__DIRECTIONS__.
Every line of the data below that holds the string "plug" needs to be reported.

Items from a data source

---

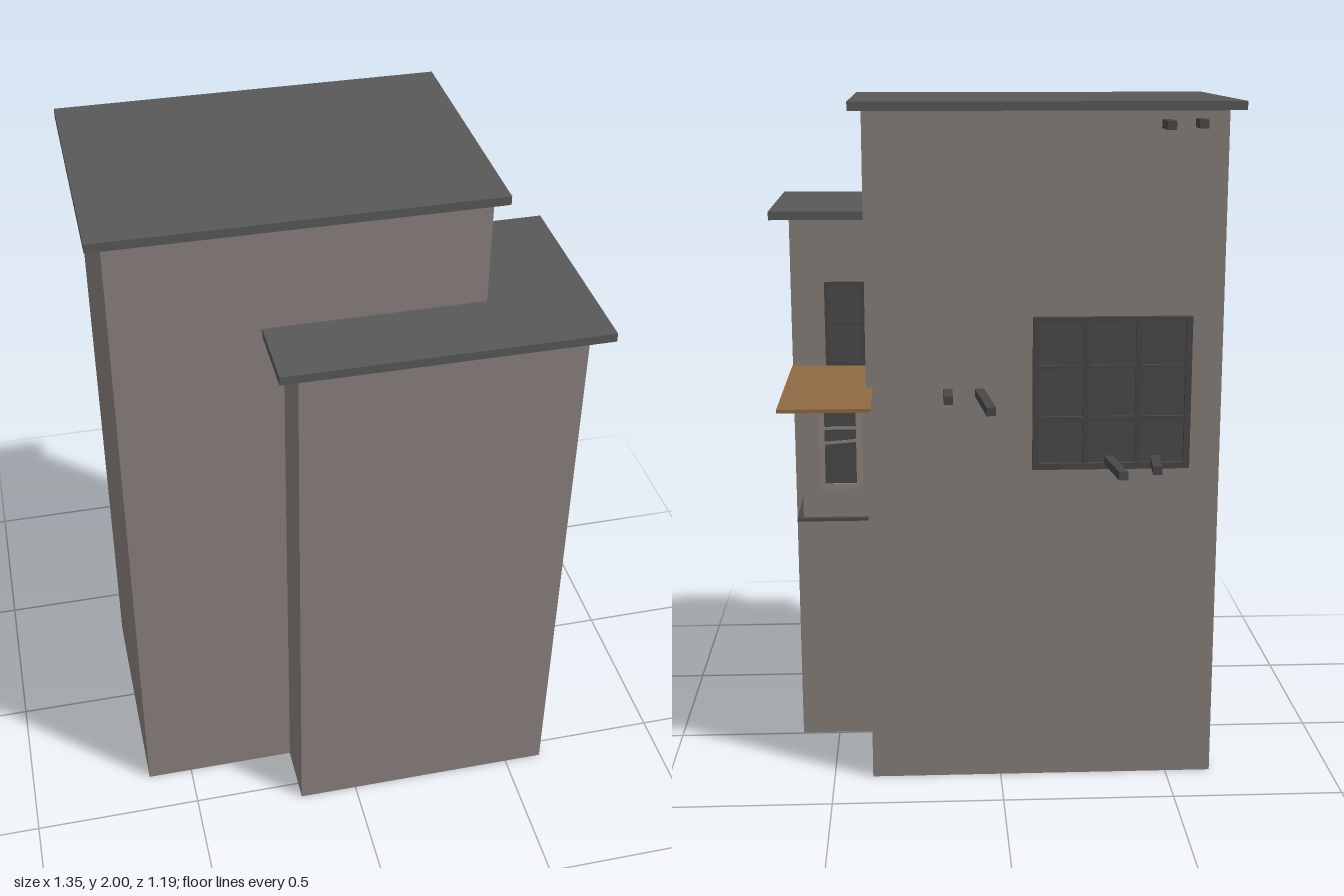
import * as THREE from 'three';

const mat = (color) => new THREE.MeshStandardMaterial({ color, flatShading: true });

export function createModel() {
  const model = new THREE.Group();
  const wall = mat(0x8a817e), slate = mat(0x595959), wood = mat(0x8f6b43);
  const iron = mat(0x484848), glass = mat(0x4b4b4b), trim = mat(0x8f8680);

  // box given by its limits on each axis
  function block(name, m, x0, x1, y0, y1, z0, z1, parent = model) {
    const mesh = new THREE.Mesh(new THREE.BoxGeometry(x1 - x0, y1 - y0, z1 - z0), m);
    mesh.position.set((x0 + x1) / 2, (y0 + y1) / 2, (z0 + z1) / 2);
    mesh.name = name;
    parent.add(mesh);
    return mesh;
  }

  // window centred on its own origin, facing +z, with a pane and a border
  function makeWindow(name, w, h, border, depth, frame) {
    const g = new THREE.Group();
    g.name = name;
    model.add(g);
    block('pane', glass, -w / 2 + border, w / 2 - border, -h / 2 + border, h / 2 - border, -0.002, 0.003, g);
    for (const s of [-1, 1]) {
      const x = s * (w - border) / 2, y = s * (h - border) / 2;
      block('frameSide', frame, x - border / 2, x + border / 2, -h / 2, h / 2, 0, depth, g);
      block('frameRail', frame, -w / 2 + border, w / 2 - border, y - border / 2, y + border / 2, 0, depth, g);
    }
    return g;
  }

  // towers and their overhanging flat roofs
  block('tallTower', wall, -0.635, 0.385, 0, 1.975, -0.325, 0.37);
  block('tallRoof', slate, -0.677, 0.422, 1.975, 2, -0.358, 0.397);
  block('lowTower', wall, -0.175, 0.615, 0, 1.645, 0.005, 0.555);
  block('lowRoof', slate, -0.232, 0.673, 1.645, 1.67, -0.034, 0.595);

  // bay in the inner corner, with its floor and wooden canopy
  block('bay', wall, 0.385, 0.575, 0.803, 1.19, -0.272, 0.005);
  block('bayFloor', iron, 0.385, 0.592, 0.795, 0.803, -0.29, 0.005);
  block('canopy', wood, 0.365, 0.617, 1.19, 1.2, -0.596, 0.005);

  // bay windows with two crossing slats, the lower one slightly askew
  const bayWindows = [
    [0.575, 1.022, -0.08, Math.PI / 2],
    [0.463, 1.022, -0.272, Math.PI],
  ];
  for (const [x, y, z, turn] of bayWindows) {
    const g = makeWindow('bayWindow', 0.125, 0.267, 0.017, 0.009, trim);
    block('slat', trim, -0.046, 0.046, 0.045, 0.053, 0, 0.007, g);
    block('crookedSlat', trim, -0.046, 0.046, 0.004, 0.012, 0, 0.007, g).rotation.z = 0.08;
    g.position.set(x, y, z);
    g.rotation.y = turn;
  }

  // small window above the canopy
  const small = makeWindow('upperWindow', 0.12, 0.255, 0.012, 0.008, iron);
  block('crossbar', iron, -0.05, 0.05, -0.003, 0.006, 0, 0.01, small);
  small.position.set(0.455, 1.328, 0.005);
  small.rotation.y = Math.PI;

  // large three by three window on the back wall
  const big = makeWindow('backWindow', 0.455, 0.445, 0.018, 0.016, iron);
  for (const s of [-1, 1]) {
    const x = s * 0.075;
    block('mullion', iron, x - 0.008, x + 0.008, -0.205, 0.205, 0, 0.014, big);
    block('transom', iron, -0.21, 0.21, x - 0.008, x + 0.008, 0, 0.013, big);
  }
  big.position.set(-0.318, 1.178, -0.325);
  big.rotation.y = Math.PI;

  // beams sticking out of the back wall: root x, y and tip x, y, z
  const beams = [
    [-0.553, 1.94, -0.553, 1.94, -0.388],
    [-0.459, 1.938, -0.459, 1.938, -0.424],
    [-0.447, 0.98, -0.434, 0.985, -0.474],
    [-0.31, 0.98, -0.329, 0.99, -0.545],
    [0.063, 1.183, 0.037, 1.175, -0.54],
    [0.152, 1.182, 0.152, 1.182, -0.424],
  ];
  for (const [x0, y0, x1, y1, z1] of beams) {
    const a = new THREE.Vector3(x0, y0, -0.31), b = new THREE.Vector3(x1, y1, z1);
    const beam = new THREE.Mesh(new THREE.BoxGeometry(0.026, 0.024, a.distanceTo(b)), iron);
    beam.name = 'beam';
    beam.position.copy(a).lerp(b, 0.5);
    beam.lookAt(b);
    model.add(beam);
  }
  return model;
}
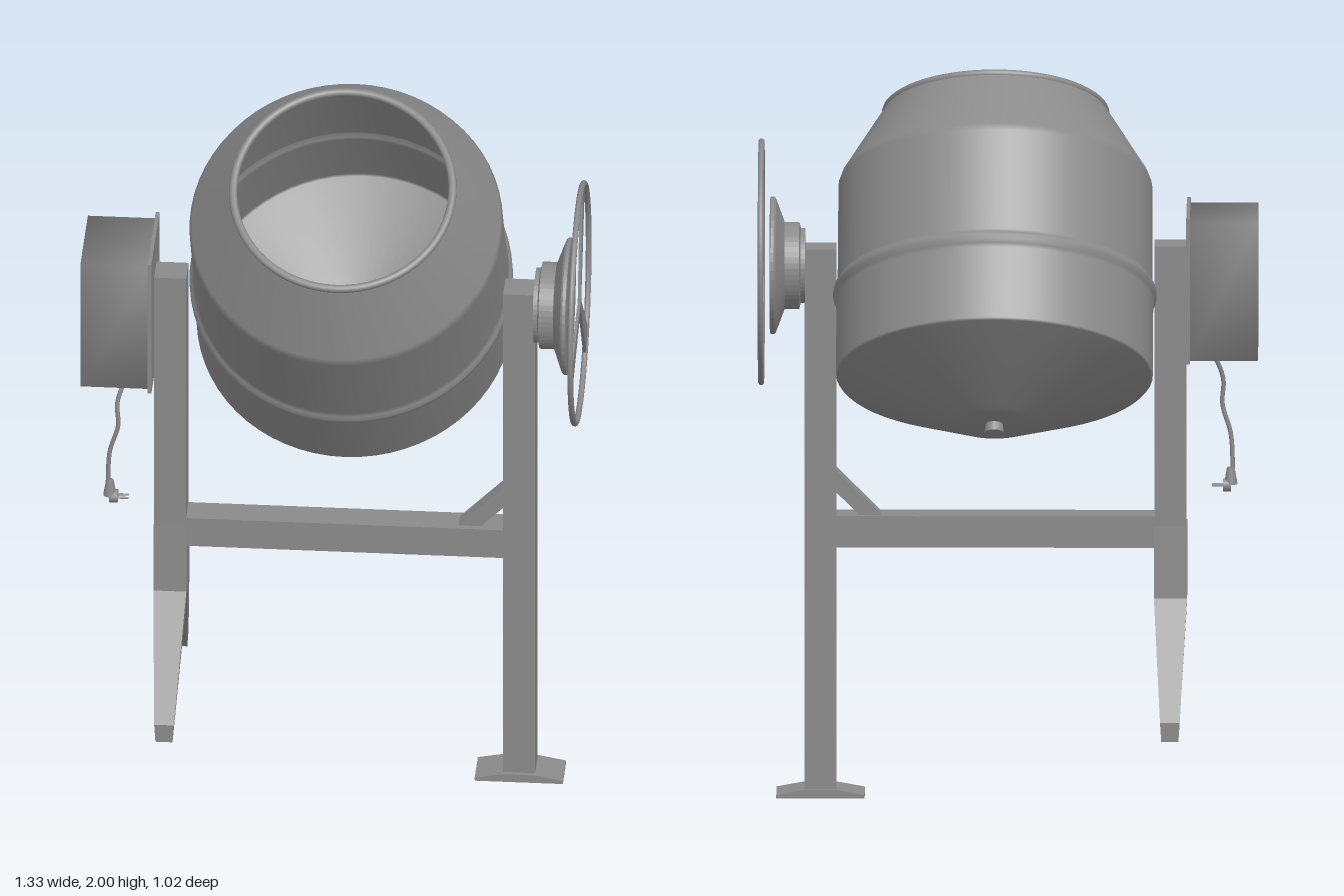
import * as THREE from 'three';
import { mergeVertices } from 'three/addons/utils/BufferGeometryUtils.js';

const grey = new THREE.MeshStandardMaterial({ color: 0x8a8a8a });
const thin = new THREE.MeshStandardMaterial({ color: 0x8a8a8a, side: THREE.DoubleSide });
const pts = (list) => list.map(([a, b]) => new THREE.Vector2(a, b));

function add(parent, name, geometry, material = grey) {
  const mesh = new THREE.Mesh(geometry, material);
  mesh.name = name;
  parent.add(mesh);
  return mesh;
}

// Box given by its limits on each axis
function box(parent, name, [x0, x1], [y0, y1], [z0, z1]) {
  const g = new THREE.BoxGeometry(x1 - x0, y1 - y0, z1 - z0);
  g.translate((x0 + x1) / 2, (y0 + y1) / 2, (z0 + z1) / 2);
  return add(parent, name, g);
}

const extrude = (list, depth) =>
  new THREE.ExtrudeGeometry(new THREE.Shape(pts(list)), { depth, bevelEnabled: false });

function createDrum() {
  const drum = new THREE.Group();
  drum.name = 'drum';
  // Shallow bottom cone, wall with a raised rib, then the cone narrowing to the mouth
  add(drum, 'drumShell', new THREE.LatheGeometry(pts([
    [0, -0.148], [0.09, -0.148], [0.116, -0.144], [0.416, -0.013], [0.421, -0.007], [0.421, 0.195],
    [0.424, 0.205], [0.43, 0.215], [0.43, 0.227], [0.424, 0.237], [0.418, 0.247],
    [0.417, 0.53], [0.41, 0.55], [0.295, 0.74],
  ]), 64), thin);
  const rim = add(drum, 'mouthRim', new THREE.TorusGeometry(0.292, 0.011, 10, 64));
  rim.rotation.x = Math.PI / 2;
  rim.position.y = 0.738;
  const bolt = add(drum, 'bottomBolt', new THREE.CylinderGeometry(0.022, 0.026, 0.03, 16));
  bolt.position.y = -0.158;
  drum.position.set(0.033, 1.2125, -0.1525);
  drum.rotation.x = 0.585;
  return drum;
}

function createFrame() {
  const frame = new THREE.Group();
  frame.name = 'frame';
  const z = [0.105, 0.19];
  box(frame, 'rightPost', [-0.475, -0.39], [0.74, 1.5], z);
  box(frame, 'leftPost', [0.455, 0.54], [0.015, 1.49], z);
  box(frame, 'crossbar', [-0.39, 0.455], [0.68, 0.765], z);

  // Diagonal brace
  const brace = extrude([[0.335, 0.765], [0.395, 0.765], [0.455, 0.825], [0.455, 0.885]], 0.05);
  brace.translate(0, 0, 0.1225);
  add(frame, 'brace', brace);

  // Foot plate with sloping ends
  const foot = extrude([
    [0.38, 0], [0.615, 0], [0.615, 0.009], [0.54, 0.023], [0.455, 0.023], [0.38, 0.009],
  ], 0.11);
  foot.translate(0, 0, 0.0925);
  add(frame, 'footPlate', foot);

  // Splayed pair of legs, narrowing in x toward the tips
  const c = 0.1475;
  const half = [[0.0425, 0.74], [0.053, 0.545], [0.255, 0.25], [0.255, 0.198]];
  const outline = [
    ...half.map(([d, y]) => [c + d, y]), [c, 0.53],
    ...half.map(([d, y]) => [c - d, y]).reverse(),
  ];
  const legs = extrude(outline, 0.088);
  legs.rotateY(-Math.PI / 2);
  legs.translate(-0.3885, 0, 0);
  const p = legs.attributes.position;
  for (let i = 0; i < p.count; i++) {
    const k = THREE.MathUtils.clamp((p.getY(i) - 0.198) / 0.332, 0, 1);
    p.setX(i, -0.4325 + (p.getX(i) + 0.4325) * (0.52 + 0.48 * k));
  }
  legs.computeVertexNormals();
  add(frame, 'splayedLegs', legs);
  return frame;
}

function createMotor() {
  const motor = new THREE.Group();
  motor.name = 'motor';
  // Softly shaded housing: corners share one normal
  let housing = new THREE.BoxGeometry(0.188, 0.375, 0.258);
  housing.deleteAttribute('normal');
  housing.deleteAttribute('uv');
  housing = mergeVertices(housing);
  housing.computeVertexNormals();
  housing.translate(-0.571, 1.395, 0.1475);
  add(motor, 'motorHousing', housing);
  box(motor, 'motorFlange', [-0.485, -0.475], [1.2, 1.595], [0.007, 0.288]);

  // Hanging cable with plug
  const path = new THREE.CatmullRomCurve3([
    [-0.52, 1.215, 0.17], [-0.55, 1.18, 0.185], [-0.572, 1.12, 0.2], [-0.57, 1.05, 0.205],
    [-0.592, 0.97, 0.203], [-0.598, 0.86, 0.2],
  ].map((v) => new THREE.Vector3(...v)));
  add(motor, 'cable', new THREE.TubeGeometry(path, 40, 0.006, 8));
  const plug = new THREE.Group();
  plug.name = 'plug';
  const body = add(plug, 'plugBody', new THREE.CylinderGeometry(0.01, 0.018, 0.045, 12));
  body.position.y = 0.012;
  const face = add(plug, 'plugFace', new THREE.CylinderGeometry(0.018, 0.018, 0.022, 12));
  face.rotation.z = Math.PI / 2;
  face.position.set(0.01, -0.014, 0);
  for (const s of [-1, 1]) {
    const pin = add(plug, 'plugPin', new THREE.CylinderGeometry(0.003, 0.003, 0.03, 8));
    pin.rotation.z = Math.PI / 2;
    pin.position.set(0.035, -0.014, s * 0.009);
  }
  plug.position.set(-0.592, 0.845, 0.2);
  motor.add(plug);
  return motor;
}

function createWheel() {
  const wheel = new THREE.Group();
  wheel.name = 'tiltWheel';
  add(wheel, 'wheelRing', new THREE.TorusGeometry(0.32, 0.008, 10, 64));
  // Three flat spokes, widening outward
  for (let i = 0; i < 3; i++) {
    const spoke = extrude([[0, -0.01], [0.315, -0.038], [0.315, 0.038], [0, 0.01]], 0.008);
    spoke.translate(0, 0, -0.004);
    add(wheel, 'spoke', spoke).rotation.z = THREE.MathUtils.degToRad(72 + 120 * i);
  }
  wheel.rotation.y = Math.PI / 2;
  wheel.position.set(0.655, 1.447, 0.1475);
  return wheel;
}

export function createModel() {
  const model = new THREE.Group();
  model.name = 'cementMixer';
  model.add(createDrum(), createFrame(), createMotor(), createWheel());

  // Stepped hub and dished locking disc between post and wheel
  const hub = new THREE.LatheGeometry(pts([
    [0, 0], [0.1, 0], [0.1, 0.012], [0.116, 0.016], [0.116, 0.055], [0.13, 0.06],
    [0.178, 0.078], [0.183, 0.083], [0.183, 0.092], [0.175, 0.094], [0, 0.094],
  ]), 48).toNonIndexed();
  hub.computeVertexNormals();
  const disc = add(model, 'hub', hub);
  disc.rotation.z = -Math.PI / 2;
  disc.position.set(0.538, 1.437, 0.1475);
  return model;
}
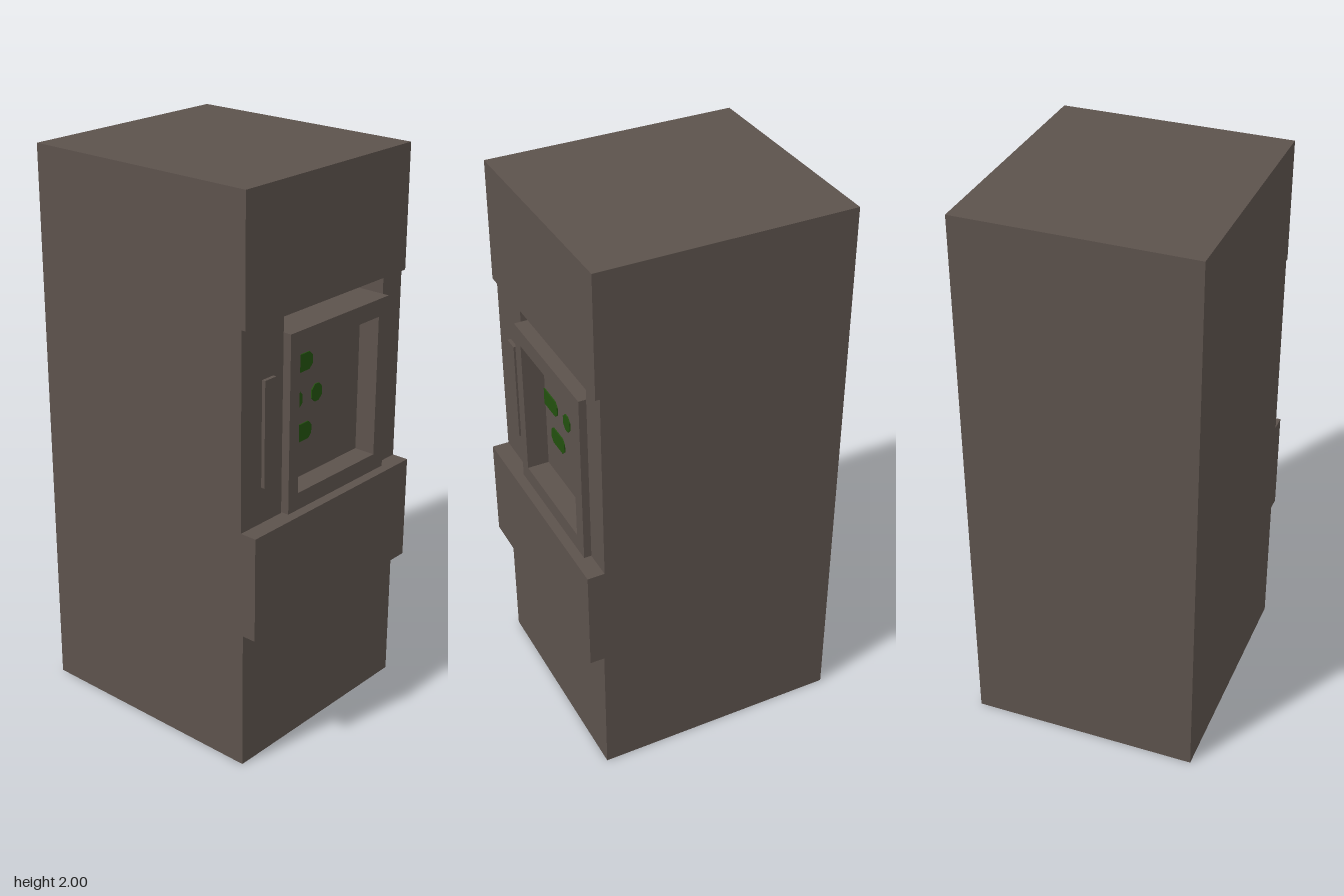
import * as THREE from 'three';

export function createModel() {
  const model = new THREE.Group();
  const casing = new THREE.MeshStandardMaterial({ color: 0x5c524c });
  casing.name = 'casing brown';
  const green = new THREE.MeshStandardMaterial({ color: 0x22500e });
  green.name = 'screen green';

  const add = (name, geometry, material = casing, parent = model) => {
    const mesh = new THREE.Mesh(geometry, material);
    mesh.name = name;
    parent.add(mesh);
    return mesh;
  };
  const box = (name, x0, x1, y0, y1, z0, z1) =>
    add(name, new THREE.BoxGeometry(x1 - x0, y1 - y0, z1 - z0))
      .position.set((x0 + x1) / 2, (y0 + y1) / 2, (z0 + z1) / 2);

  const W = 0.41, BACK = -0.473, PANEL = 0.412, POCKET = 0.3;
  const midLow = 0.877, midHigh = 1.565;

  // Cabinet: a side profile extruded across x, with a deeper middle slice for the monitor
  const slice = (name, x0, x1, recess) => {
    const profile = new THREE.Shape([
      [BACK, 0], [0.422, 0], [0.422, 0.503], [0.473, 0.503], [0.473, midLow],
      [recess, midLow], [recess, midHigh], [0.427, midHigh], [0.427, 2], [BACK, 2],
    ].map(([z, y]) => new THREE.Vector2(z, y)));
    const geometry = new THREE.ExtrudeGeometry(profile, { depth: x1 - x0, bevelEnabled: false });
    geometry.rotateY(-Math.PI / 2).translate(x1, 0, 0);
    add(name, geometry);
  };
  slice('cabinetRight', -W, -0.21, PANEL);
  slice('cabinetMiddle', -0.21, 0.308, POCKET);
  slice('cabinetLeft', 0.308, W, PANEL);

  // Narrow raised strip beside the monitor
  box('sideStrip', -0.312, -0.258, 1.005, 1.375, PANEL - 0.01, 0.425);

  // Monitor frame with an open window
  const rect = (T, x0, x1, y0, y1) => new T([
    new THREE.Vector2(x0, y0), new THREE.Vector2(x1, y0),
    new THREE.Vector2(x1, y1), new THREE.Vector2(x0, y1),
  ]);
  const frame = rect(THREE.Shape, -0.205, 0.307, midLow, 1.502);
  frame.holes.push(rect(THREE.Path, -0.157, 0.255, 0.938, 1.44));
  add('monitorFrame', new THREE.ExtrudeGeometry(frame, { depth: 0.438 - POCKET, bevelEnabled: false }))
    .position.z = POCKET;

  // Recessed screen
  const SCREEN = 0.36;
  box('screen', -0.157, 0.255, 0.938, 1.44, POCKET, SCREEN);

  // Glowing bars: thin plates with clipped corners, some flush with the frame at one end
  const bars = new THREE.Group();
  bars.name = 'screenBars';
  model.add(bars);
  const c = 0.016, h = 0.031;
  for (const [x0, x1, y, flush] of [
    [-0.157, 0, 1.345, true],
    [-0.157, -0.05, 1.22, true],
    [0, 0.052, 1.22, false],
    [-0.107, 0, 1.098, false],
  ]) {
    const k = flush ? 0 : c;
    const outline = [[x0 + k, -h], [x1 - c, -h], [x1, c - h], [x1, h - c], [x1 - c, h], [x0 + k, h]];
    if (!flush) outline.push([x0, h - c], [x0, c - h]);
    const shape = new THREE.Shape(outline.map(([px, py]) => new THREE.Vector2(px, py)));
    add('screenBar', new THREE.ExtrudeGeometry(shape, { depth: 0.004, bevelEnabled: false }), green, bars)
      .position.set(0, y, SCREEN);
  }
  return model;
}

---

__SOLUTION TO THE EXERCISE__.
  // Hanging cable with plug
  const plug = new THREE.Group();
  plug.name = 'plug';
  const body = add(plug, 'plugBody', new THREE.CylinderGeometry(0.01, 0.018, 0.045, 12));
  const face = add(plug, 'plugFace', new THREE.CylinderGeometry(0.018, 0.018, 0.022, 12));
    const pin = add(plug, 'plugPin', new THREE.CylinderGeometry(0.003, 0.003, 0.03, 8));
  plug.position.set(-0.592, 0.845, 0.2);
  motor.add(plug);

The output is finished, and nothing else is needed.